▶ **What you need to do**:
Return each line of the entries that holds the string "root".

▶ **Collected data entries**:
----

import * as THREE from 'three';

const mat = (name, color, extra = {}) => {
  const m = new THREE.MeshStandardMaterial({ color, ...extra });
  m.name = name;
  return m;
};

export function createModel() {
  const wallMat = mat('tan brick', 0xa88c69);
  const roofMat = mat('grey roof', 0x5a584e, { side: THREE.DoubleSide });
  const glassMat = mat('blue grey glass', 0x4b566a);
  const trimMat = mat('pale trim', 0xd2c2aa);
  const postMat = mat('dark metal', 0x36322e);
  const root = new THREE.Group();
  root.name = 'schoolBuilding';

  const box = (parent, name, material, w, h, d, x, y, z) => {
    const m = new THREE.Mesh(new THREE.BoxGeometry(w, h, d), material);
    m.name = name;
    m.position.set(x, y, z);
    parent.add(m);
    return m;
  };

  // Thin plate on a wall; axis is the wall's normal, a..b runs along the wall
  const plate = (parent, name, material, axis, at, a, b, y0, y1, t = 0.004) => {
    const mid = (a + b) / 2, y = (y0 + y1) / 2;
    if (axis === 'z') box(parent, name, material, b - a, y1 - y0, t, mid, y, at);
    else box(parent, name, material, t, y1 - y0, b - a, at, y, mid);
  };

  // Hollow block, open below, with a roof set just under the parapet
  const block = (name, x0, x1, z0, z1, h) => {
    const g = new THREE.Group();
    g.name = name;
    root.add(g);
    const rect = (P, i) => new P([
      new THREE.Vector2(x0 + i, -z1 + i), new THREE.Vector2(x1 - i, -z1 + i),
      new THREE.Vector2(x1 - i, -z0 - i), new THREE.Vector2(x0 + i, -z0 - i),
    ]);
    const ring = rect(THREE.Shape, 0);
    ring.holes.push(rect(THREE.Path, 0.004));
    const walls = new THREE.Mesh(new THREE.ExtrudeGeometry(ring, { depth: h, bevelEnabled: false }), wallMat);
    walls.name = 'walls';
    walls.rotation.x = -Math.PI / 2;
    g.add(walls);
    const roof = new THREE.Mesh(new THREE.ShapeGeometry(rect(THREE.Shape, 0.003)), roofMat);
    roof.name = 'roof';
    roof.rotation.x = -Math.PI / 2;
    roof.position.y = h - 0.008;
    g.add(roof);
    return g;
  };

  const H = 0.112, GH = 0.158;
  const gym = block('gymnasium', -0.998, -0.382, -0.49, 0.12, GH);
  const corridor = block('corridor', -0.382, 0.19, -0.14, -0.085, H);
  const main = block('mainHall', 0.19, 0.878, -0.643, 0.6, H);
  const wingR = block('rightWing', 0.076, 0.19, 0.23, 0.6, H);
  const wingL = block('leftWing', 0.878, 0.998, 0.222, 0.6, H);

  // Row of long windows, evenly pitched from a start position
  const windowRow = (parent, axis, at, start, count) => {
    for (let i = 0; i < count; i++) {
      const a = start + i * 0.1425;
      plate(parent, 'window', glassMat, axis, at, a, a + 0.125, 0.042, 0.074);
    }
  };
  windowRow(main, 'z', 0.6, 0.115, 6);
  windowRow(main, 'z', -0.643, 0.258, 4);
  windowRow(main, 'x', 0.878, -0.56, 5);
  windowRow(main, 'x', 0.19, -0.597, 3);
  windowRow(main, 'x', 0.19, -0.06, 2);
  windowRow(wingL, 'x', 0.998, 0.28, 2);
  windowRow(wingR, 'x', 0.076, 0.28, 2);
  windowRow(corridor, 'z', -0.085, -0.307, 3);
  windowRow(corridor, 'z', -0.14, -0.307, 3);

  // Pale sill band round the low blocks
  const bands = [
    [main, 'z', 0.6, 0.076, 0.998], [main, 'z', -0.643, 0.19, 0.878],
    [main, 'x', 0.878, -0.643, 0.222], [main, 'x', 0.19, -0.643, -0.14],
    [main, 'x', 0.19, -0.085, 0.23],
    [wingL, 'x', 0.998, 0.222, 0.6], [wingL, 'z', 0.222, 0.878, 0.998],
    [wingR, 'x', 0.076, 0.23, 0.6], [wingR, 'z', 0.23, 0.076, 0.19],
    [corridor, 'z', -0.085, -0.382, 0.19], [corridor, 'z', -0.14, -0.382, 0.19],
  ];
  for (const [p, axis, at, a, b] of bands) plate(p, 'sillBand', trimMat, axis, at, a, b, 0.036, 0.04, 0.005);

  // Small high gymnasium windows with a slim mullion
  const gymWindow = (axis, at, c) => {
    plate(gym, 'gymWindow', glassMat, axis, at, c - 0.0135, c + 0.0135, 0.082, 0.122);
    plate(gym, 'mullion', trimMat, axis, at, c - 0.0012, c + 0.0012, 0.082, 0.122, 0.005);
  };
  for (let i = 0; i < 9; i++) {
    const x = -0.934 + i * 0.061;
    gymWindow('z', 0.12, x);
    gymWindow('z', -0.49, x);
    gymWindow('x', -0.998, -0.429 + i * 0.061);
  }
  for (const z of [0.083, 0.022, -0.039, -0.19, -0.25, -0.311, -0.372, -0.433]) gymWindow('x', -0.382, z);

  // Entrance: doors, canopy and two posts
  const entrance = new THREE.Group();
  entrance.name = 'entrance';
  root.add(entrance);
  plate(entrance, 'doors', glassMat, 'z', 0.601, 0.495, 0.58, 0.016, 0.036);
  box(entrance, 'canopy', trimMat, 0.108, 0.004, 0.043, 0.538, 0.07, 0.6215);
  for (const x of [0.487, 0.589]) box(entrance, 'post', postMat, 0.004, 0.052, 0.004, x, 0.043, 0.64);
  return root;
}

----

▶ **Exercise response**:
  const root = new THREE.Group();
  root.name = 'schoolBuilding';
    root.add(g);
  root.add(entrance);
  return root;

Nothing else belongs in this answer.